ABUJA—The Federal Government has expressed concern over the increasing spate of money laundering and terrorism financing cases within West African, even as it disclosed that it had successfully used the instrumentality of the Economic and Financial Crimes Commission, EFCC, to recover over $11 billion looted from the nation’s treasury.
Vice President Namadi Sambo, who made this disclosure during the 10th anniversary celebration of the Inter-Governmental Action Group against Money Laundering in West Africa, GIABA, held in Abuja, added that the present administration “has a zero-tolerance policy on corruption and financial crimes.”
According to him, “the fight against money laundering, terrorism financing and related economic and financial crimes has become a major barometer for good governance, meaningful economic development and enduring national security.
“Against this backdrop, Nigeria has remained steadfast in its commitment to give support to GIABA in all its activities.”
Nigeria spearheaded its founding, and as the largest contributor to the ECOWAS, ensured that the institution has sufficient funding to carry out its mandate.
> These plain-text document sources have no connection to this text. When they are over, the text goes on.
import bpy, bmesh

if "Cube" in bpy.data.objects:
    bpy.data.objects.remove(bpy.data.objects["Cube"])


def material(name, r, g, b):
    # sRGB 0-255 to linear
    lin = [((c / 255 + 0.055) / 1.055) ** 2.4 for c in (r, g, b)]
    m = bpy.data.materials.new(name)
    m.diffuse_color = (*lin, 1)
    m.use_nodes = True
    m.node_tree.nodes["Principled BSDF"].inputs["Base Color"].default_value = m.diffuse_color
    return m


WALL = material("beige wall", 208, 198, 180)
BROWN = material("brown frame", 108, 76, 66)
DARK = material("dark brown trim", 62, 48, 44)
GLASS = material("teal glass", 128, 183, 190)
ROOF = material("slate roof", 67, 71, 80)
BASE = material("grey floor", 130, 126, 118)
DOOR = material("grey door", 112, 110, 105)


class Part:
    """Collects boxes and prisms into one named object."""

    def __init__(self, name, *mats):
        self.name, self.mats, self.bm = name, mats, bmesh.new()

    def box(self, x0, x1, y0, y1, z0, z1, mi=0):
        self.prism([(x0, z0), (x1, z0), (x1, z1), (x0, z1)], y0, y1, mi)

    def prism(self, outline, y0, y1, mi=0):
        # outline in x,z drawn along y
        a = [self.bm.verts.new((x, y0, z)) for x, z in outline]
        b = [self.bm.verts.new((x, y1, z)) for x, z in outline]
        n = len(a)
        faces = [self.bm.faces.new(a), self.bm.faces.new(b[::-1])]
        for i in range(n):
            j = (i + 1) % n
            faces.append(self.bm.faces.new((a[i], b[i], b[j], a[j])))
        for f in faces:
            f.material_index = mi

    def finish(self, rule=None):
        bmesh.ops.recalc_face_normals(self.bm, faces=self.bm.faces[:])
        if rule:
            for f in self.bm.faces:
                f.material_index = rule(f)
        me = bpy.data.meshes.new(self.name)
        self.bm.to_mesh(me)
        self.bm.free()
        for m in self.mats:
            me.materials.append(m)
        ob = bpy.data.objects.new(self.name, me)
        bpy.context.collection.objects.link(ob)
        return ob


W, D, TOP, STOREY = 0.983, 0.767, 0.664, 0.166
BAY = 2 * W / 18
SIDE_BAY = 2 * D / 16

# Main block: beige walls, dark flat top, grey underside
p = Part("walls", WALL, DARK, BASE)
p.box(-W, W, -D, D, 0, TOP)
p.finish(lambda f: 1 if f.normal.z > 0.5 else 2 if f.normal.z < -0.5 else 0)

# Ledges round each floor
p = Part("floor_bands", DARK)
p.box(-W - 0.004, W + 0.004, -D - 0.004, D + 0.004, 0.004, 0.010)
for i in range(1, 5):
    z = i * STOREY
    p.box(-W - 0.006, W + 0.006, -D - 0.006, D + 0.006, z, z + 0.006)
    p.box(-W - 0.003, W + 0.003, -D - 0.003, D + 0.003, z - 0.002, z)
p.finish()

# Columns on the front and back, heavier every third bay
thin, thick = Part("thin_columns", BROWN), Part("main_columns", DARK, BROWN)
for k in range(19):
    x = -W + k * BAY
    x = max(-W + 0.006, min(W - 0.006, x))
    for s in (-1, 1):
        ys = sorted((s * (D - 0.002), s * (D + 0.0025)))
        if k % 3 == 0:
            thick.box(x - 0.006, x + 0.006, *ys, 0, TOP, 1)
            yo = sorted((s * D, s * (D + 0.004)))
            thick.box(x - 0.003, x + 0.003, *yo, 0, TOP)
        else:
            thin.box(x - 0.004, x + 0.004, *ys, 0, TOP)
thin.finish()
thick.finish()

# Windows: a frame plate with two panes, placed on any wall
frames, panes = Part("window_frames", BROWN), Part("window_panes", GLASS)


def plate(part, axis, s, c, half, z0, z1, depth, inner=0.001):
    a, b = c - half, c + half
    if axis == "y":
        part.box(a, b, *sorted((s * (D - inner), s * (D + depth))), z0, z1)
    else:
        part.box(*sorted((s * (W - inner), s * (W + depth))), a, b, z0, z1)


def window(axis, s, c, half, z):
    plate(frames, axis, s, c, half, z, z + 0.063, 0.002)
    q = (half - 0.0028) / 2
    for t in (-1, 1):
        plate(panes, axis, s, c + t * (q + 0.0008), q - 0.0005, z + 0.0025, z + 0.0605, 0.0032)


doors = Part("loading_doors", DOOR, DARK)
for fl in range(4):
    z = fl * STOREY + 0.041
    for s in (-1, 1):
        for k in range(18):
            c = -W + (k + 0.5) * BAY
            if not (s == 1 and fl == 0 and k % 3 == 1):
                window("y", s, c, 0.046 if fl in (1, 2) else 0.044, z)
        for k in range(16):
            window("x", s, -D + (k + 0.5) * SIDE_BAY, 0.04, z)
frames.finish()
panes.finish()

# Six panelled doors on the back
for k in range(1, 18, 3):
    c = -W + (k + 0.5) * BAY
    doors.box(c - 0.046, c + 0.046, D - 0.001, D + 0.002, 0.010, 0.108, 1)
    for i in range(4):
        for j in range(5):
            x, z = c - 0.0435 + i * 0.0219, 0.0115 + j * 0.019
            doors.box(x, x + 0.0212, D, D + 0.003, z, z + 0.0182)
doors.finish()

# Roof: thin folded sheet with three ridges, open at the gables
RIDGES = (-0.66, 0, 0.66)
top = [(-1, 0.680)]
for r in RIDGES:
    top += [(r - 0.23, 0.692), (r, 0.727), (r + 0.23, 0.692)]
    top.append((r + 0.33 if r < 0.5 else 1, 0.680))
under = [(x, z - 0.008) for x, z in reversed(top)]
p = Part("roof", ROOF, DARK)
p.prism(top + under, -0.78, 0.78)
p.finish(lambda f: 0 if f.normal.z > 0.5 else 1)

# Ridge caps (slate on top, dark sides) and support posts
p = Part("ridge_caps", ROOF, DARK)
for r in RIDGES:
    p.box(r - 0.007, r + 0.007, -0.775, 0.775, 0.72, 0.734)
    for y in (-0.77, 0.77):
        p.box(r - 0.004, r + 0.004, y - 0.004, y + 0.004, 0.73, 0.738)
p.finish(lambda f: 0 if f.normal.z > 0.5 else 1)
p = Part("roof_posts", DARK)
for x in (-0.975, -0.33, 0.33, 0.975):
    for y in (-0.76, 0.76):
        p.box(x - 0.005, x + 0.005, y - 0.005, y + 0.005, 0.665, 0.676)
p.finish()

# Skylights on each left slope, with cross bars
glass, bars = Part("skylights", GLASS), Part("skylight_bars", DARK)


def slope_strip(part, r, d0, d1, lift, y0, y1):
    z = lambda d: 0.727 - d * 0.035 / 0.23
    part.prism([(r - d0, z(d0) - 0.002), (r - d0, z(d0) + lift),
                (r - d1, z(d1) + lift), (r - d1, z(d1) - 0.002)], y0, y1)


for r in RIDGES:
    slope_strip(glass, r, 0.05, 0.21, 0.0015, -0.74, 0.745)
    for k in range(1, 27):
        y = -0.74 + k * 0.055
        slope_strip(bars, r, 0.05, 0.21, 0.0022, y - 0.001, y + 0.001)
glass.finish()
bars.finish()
“Nigeria has taken several practical steps to address the challenges of money laundering and terrorism financing. The federal government has put in place necessary legal, regulatory and institutional framework to facilitate the implementation of Anti-Money Laundering, AML, and Combating the Financing of Terrorism, CFT, regime, so as to engender regional economic growth, socio-economic development, political stability and integration, especially in the face of global economic crisis.
“The establishment of the EFCC and the ICPC represents a practical approach to the prevention and control of financial crimes based on international conventions and best practices.
“Today the EFCC is a model law enforcement agency in the sub-region in the fight against money laundering, so far it has successfully convicted over 400 persons and recovered over eleven billion U.S dollars.
“The federal government has a zero-tolerance policy on corruption and financial crimes, and will continue to provide these institutions with all the necessary resources and create the enabling environment for them to carry out their functions optimally within the ambit of the rule of law”, read the speech, delivered by the Minister of Interior, Emmanuel Iheanacho.
Earlier, the Director General of GIABA, Dr Abdullahi Shehu, in his own address, bemoaned the fact that “the political, economic and social climate in West Africa has been a more fertile ground for the scourges of money laundering and terrorism financing, compounded by conflicts, weakened state apparatus, drugs and human trafficking, porous borders and informal economic networks”.
“The expression of political will from member states was often not followed by concrete actions that could convince the international community. The recent emergence of AQUIM in our northern border raises further concern among the international community as it combines terrorism and drug trafficking.
“Therefore we must stay committed within the framework of our new strategic cycle to strengthen our capacities for action and develop those of member states, so as to raise our region to the highest international standards.
“Significant results have been achieved but considering what yet remains to be done, we cannot be fully satisfied”, he added.